## EXERCISE DETAILS
Please take the records that follow and repeat exactly the lines starting with the line with "triangle = [(x, y" and going on through the line with "triangle, BODY_TOP, TOP)".

Saved entries
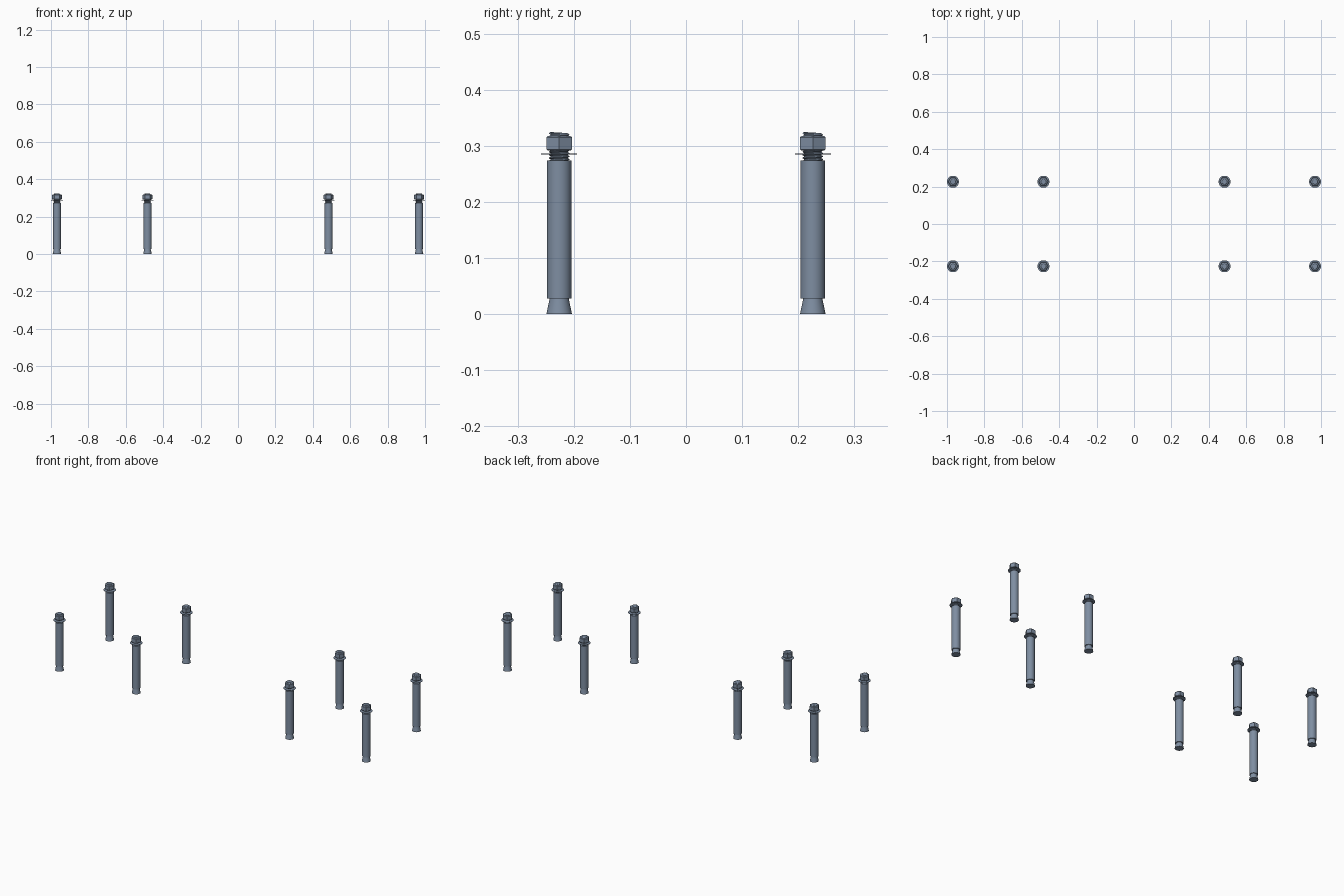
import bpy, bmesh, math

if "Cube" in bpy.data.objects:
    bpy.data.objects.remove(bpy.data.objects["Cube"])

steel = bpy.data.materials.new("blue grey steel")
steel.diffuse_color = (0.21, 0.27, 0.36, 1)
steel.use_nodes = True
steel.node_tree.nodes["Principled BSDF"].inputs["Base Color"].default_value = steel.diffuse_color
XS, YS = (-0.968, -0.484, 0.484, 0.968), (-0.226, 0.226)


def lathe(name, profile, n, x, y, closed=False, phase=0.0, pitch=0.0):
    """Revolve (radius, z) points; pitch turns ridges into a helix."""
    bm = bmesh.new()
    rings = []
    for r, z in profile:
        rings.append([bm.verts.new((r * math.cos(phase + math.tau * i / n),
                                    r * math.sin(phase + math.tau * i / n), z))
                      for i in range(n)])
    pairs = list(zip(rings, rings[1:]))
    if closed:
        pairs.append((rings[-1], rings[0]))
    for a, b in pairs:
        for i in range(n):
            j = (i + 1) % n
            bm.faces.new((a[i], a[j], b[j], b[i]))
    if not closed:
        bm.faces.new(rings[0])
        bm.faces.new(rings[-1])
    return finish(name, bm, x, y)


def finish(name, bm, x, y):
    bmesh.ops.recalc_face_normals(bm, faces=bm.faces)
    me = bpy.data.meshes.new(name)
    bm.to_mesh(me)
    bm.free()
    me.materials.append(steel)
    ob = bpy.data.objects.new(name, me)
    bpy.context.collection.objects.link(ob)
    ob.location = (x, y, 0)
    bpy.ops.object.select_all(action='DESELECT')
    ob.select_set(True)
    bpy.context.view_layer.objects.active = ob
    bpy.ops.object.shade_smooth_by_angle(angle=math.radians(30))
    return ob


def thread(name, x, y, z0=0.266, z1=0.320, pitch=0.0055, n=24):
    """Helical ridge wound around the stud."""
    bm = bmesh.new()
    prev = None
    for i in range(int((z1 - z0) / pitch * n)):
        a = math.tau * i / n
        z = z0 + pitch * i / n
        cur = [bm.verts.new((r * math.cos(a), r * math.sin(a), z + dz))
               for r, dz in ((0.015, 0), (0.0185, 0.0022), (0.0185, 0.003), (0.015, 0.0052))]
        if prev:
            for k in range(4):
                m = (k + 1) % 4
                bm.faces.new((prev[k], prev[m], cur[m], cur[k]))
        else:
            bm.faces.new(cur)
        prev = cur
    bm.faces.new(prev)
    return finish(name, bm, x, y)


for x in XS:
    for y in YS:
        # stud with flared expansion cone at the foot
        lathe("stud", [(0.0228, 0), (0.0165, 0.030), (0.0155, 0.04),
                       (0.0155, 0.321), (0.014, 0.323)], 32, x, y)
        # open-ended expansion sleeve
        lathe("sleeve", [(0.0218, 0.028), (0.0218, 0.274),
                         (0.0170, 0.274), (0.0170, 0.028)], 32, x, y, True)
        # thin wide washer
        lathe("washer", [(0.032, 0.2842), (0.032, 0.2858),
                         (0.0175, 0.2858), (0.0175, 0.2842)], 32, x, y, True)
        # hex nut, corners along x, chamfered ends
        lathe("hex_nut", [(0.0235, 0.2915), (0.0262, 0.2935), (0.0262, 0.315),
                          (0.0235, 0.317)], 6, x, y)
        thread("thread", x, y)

* * *

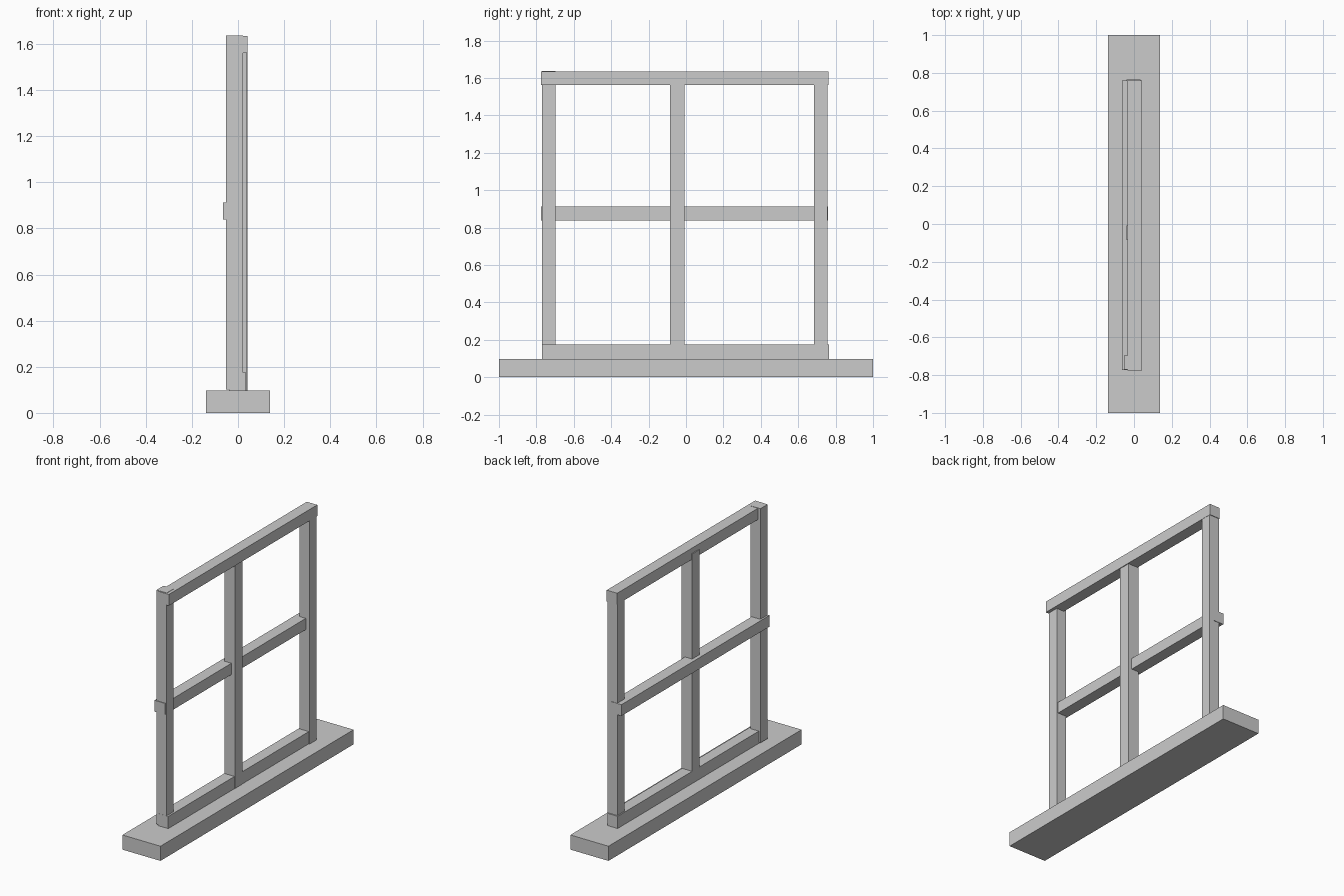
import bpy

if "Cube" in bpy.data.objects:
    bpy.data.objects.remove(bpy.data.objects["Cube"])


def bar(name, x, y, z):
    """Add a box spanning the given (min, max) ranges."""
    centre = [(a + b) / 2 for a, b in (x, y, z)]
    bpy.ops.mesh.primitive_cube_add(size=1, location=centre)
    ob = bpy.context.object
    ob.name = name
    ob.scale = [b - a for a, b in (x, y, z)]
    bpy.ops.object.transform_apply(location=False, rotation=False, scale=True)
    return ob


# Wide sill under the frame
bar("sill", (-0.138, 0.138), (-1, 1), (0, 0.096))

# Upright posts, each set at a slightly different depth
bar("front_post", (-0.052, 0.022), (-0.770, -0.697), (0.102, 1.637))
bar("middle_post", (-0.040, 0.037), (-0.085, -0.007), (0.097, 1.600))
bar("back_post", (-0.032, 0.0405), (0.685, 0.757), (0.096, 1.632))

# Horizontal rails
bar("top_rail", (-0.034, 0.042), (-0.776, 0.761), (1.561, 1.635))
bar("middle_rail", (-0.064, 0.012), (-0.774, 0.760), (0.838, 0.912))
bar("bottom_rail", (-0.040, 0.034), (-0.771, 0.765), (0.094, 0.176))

---

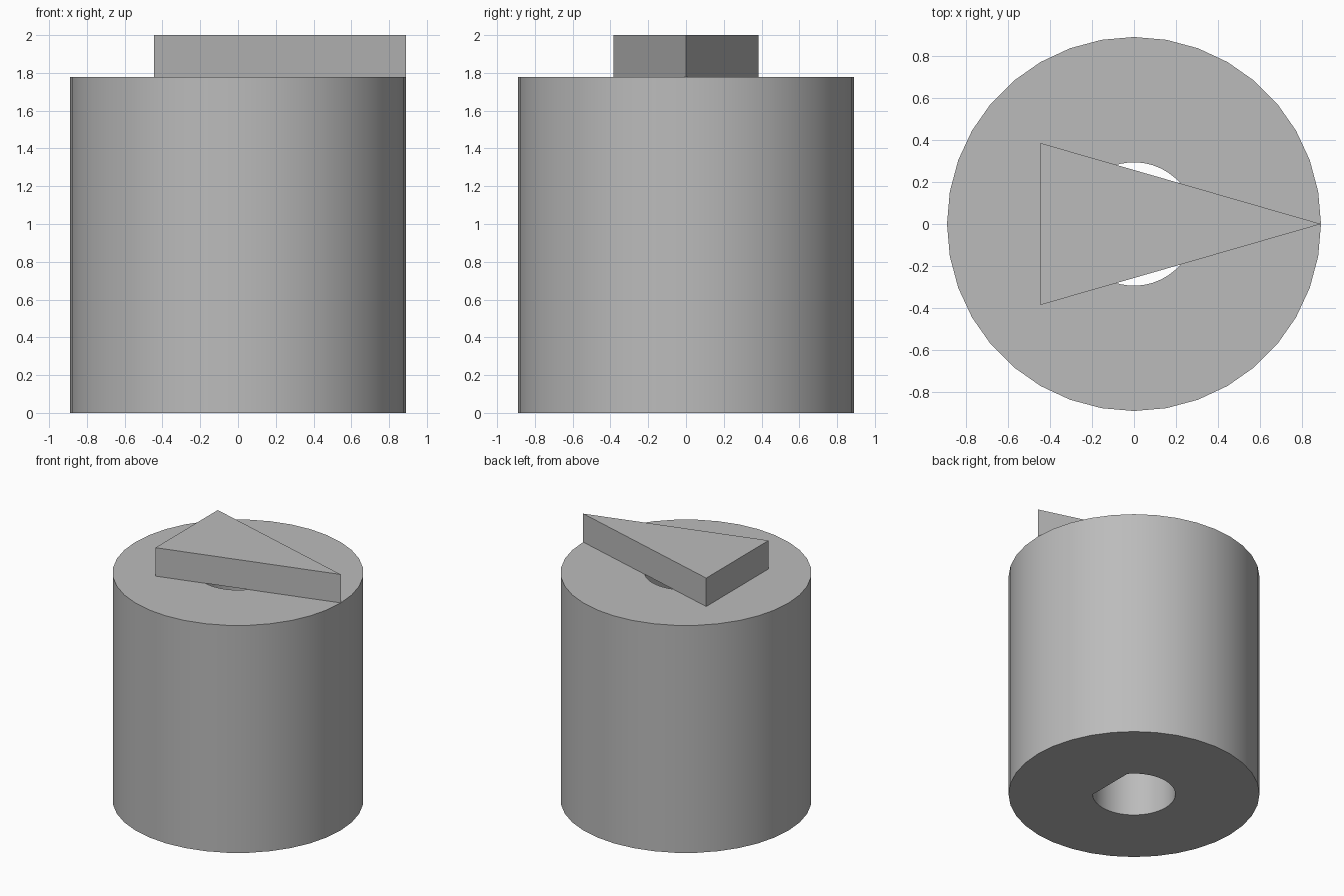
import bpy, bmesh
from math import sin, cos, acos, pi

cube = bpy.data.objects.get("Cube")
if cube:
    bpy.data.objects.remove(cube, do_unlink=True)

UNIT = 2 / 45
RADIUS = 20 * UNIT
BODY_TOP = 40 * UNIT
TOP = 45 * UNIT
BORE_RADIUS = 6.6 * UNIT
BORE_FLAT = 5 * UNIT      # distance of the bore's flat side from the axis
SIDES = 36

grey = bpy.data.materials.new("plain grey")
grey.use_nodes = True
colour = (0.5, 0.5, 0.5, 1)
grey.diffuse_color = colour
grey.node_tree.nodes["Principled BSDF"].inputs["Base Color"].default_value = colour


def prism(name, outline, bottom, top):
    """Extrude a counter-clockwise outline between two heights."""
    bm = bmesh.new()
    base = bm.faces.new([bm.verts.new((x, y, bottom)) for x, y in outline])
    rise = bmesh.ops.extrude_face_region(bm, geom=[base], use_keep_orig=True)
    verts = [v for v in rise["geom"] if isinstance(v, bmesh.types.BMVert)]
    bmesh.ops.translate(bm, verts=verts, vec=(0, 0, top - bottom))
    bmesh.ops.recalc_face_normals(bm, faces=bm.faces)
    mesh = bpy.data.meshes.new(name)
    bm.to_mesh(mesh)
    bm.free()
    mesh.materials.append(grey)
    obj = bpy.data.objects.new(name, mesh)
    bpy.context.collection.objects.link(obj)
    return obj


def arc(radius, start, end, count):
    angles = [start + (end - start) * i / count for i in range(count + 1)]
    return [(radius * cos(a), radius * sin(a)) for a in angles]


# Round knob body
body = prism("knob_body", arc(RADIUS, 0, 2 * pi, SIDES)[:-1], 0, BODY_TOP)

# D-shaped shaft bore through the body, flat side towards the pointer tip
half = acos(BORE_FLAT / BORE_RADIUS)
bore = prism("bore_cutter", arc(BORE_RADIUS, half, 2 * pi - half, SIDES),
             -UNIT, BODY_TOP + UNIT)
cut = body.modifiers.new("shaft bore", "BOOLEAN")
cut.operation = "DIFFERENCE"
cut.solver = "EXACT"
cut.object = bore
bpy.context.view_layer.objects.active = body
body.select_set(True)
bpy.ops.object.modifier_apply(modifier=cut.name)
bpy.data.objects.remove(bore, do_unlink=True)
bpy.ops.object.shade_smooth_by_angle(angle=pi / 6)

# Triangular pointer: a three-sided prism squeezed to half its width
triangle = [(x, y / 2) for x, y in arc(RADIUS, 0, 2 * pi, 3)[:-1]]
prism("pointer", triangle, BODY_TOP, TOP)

## TASK SOLUTION
triangle = [(x, y / 2) for x, y in arc(RADIUS, 0, 2 * pi, 3)[:-1]]
prism("pointer", triangle, BODY_TOP, TOP)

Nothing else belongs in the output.